I love winning competitions. (I know it would be nicer to say that I love participating, but to be honest, I enjoy winning more than the act of participation itself.) It can give you extra motivation and drive. Plus, the guidelines and prompts can be helpful and challenging (in a good way). You will be conscious while writing, trying to make sure that you stick to the rules. You’ll also likely think of interesting news ways to incorporate your desired theme and characters into your work. Moreover, when you want to participate and win in a contest, you’ll want to read the previous winning entries, so you get exposed to wonderful writing. Of course, there might be winning writing that you don’t like at all. From this, you can understand that there is such great variety in writers and readers’ tastes—so the good news is that although some may not like your work, there might just be someone out there who would love it immensely. Also, I would suggest that you go for free-to-enter contests. There are several good ones out there.

Finally: Make your work beneficial to people in some way.
Maybe it can warn against something, guide to something, highlight something, tackle something, or just uplift a person’s mood through laughter or inspiration. If your words help make the world a better place, even for one person, or if they inspire even one person to make the world a better place, that would be fantastic. We may think of “making the world a better place” as a clichéd, hyperbolic phrase, but imagine if you inspire one person to reflect on their prejudices, if you inspire just one person to start that project they’d been putting off, if you inspire just one person to throw the trash in the bin—imagine how much better life would be for them and even those around them! Know that writing is an incredible and powerful gift. Value it and use it well.

What are you up to now?

I am just a few days away from starting my PhD course. Before I begin my PhD, I plan to work on some personal writing projects, including turning Erin & the Indian Bride (published by Storyshares) into a series with wonderful new characters, Allah Willing.
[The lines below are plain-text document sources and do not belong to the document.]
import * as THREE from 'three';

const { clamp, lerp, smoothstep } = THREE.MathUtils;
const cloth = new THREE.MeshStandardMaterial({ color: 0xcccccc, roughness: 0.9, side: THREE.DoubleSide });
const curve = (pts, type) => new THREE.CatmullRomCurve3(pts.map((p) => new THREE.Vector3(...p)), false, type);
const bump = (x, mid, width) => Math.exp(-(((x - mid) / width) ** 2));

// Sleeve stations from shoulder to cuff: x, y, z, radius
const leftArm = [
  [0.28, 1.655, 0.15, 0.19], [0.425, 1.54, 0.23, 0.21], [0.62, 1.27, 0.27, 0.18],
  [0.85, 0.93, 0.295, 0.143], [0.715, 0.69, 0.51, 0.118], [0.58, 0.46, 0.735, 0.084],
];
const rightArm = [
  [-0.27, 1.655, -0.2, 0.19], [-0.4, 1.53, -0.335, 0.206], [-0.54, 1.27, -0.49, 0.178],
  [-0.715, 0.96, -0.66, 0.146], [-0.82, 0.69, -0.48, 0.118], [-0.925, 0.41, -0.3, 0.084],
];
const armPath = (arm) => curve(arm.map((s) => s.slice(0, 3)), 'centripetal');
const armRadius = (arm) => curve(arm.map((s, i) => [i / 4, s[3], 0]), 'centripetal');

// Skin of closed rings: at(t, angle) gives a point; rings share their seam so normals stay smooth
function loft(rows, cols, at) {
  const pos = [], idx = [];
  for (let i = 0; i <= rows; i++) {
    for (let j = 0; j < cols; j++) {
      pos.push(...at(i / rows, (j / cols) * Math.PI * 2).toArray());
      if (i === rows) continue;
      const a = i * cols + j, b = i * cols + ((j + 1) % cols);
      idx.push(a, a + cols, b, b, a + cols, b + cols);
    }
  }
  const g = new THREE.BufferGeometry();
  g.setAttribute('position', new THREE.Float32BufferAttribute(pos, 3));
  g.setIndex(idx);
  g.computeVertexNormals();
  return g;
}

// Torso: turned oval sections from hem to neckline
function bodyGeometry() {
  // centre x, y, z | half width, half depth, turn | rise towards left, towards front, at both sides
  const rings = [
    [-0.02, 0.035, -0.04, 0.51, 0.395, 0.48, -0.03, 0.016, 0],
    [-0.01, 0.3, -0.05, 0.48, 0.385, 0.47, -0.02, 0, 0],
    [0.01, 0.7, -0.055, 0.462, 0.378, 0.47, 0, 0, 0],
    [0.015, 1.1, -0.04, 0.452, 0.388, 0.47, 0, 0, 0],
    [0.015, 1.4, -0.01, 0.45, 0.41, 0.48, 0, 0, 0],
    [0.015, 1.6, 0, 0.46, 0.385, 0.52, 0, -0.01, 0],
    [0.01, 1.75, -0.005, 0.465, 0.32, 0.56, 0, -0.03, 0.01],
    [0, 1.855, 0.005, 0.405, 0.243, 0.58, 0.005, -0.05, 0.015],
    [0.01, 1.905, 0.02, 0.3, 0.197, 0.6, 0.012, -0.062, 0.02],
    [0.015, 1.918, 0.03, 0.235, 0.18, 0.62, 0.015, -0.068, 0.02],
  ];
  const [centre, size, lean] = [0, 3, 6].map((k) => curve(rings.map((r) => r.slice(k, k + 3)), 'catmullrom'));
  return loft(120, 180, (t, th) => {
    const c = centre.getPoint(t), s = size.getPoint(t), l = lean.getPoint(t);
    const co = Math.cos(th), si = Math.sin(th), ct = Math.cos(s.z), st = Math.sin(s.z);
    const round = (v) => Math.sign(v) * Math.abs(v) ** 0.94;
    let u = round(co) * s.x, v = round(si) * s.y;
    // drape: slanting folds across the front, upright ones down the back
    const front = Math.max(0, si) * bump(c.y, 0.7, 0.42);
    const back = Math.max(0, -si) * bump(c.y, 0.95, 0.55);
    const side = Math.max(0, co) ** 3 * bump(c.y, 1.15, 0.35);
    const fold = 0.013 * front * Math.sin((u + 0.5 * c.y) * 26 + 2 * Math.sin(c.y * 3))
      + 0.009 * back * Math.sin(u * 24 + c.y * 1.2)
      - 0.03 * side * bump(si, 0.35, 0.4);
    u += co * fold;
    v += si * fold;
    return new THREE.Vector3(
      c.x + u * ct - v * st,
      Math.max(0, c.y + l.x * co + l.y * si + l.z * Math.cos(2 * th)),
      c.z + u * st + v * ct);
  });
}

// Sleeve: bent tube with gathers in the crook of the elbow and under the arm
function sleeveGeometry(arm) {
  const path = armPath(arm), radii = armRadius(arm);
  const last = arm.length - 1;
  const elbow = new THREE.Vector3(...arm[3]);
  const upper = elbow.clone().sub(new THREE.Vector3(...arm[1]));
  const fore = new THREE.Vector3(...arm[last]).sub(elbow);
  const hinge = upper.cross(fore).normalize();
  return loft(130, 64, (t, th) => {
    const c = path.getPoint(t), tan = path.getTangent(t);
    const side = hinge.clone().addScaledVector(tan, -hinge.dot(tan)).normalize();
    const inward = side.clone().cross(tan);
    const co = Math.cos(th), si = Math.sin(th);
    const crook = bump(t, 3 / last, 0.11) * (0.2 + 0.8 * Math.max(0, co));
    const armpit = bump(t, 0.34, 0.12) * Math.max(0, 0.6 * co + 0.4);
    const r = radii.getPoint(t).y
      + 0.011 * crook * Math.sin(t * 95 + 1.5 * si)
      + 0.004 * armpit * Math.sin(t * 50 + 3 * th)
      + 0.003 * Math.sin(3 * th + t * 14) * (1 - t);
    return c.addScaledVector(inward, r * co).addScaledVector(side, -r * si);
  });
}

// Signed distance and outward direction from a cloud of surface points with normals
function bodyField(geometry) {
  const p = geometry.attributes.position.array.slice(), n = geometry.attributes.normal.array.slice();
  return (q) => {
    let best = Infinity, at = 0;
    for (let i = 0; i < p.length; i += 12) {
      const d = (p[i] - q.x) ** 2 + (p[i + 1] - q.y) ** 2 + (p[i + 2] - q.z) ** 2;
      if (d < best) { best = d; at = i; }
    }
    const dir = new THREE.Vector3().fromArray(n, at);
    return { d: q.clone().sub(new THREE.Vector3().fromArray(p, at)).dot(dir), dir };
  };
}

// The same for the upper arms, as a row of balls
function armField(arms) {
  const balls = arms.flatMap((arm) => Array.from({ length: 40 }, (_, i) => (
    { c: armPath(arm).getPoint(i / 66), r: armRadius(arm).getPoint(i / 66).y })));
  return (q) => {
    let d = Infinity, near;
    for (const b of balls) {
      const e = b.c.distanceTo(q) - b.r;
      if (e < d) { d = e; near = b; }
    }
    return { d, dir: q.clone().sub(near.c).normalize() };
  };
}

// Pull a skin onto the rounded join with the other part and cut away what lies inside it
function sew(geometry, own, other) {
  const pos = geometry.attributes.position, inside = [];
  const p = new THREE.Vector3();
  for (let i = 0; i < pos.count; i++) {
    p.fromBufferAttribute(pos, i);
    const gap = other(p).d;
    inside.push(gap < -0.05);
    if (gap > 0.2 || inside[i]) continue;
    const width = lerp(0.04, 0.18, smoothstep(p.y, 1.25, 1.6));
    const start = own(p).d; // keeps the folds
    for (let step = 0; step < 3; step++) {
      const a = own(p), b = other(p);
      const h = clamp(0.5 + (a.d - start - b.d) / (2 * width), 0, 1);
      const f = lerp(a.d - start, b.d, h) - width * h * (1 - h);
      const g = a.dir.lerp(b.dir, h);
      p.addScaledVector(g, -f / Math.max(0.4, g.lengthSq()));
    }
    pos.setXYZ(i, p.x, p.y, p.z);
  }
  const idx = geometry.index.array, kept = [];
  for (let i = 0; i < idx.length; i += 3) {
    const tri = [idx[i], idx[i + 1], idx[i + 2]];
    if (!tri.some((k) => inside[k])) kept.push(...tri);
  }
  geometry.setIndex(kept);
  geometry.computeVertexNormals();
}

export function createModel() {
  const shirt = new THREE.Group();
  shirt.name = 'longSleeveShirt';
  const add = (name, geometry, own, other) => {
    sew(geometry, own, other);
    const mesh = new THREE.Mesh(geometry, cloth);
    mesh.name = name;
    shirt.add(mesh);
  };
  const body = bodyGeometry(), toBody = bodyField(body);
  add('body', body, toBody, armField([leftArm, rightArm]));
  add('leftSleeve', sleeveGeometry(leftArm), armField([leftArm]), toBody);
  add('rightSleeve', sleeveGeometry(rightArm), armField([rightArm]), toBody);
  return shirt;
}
Connect with Javeria on Facebook,, and on Instagram, @author.javeria.kausar. 

Read Erin and the Indian Bride today!